Representative Joe Cunningham
Cunningham, a Democrat from South Carolina, said on Friday he had tested positive for the coronavirus, although his symptoms have already begun to improve.
Cunningham said he had been tested a day ago at a local testing clinic. He said he had been in self-quarantine since March 19 after learning he had been in contact with another member of Congress who had tested positive.
Senator Rand Paul
The Kentucky Republican said on March 22 that he had tested positive and was in quarantine. He said he was asymptomatic and feeling fine and was tested out of an abundance of caution. He had been in the Senate and using the gym there in the days before he received his positive result.
Representative Mario Diaz-Balart
The Florida Republican said on March 18 that he tested positive after developing symptoms on March 14. That was less than 24 hours after he and more than 400 other members of the House of Representatives crowded into the chamber to pass a sweeping coronavirus aid package.
Representative Ben McAdams
The Utah Democrat said on March 18 that he had the virus, also having developed symptoms on March 14. In a statement March 24, the 45-year-old said he had been hospitalized and doctors were monitoring his occasional need for oxygen.
WHO IS SELF-QUARANTINED?
Republican Senators Mitt Romney and Mike Lee said on March 22 they would self-quarantine after having spent time with Paul.
Romney said on March 24 that he had tested negative for the virus but would stay in quarantine.
Paul, Romney and Lee all missed the March 25 Senate vote on the coronavirus bill, along with Senator John Thune, who began to feel unwell and flew home to his state of South Dakota that day. Thune, the Senate’s No. 2 Republican, was feeling better by the next day and was still monitoring his health but was not in quarantine, his spokesman said.
At least four other senators previously self-quarantined. They are Republicans Cory Gardner, Lindsey Graham, Rick Scott and Ted Cruz. All have since returned to public life.

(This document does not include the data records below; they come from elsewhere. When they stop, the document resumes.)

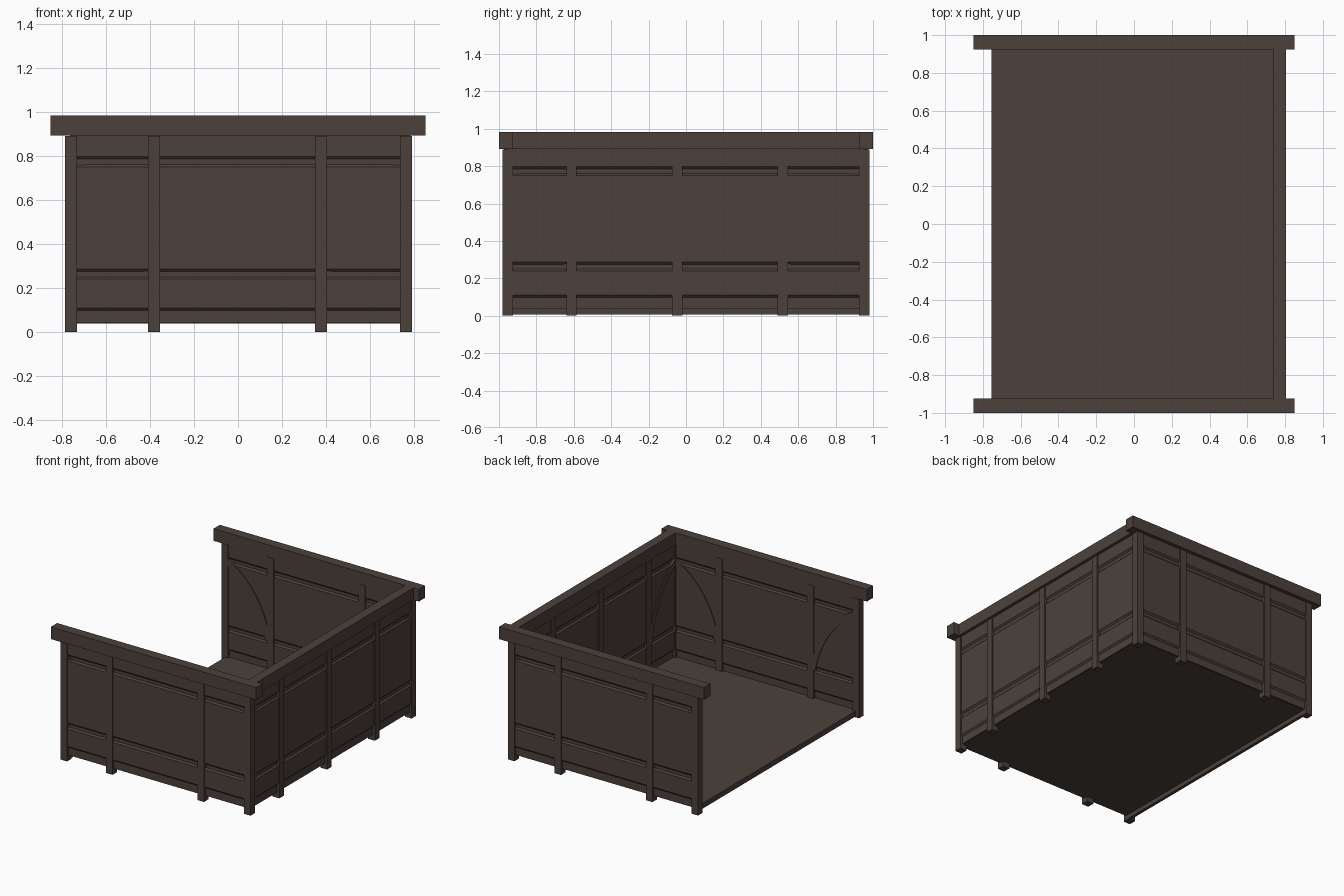
import bpy, bmesh
from mathutils import Vector

if "Cube" in bpy.data.objects:
    bpy.data.objects.remove(bpy.data.objects["Cube"])

wood = bpy.data.materials.new("dark brown wood")
wood.diffuse_color = (0.072, 0.053, 0.043, 1)
wood.use_nodes = True
wood.node_tree.nodes["Principled BSDF"].inputs["Base Color"].default_value = wood.diffuse_color

H = 0.0275           # half post width
YW, XW = 0.9525, 0.7625   # wall centre planes


def prism(name, ring_a, ring_b):
    """Solid between two matching polygon rings."""
    bm = bmesh.new()
    a = [bm.verts.new(p) for p in ring_a]
    b = [bm.verts.new(p) for p in ring_b]
    n = len(a)
    bm.faces.new(a)
    bm.faces.new(b[::-1])
    for i in range(n):
        bm.faces.new((a[i], b[i], b[(i + 1) % n], a[(i + 1) % n]))
    bmesh.ops.recalc_face_normals(bm, faces=bm.faces)
    me = bpy.data.meshes.new(name)
    bm.to_mesh(me)
    bm.free()
    me.materials.append(wood)
    ob = bpy.data.objects.new(name, me)
    bpy.context.collection.objects.link(ob)
    return ob


def box(name, x0, x1, y0, y1, z0, z1):
    ring = [(x0, y0), (x1, y0), (x1, y1), (x0, y1)]
    return prism(name, [(x, y, z0) for x, y in ring], [(x, y, z1) for x, y in ring])


# Wall frames: u runs along the wall, v points outward
def front(u, v, z): return (u, -YW - v, z)
def back(u, v, z): return (u, YW + v, z)
def right(u, v, z): return (XW + v, u, z)


# Wall section: panels with bevelled grooves between them
OUT, IN = 0.020, 0.009
side = [(IN, .04), (IN, .098), (OUT, .11), (OUT, .24), (IN, .251), (IN, .275), (OUT, .287),
        (OUT, .75), (IN, .761), (IN, .785), (OUT, .797), (OUT, .90)]
profile = side + [(-v, z) for v, z in reversed(side)]


def panel(name, frame, u0, u1):
    prism(name, [frame(u0, v, z) for v, z in profile], [frame(u1, v, z) for v, z in profile])


def post(name, frame, u):
    x, y, _ = frame(u, 0, 0)
    box(name, x - H, x + H, y - H, y + H, 0, 0.89)


def brace(name, frame, corner, length):
    """Curved brace from the corner post top down to the next post; signed length."""
    p0, p1, p2 = Vector((-0.01, .765)), Vector((abs(length) * .78, .62)), Vector((abs(length), .26))
    s = 1 if length > 0 else -1
    up, low = [], []
    for i in range(13):
        t = i / 12
        p = p0 * (1 - t) ** 2 + p1 * 2 * t * (1 - t) + p2 * t * t
        d = ((p1 - p0) * (1 - t) + (p2 - p1) * t).normalized()
        n = Vector((-d.y, d.x)) * 0.02
        up.append(p + n)
        low.append(p - n)
    n = len(up)
    bm_pts = up + low[::-1]
    ring = lambda v: [frame(corner + s * p.x, v, p.y) for p in bm_pts]
    prism(name, ring(-0.027), ring(0.012))


# Front and back walls
for name, f in (("front", front), ("back", back)):
    panel(name + "_wall", f, -XW, XW)
    for i, u in enumerate((-0.7575, -0.381, 0.377, XW)):
        post(f"{name}_post_{i}", f, u)
    brace(name + "_brace_left", f, -0.73, 0.33)
    brace(name + "_brace_right", f, 0.735, -0.34)
    s = -1 if name == "front" else 1
    y0, y1 = sorted((s * 0.925, s * 1.0))
    box(name + "_top_beam", -0.85, 0.85, y0, y1, 0.892, 0.983)

# Right wall
panel("right_wall", right, -YW, YW)
for i, u in enumerate((-0.6125, -0.0475, 0.5175)):
    post(f"right_post_{i}", right, u)
brace("right_brace_front", right, -0.925, 0.295)
brace("right_brace_back", right, 0.925, -0.39)
box("right_top_beam", 0.735, 0.805, -0.925, 0.925, 0.892, 0.983)

# Floor and the sill at the open left side
box("floor", -0.755, XW, -YW, YW, 0.038, 0.046)
box("left_sill", -0.755, -0.732, -0.93, 0.93, 0.006, 0.044)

Democratic Senator and former presidential contender Amy Klobuchar said on March 26 that her husband, 52-year-old John Bessler, had been released from the hospital and was now at home recovering from the coronavirus. She had said several days earlier that she was not at risk because she had not seen him for two weeks.
More than two dozen House members have self-quarantined, some after exposure to Diaz-Balart or McAdams, and others after contacts with their constituents or staffers who later tested positive. Not all are still in isolation.
Two prominent Democratic House members, Ayanna Pressley and Katie Porter, said Thursday they had tested negative a day after they began self-quarantine.
Other members who have self-quarantined include: Republicans Steve Scalise, Mark Meadows, Tom Cole, Doug Collins, Drew Ferguson, Matt Gaetz, Paul Gosar and Ann Wagner, along with Democrats Don Beyer, Anthony Brindisi, Julia Brownley, Jason Crow, Sharice Davids, Kendra Horn, Andy Kim, Seth Moulton, Gwen Moore, Stephanie Murphy, Ben Ray Lujan, David Price, Kathleen Rice, David Schweikert and John Yarmuth.
Reporting by Susan Cornwell, Patricia Zengerle and Jan Wolfe; Editing by Scott Malone and Jonathan Oatis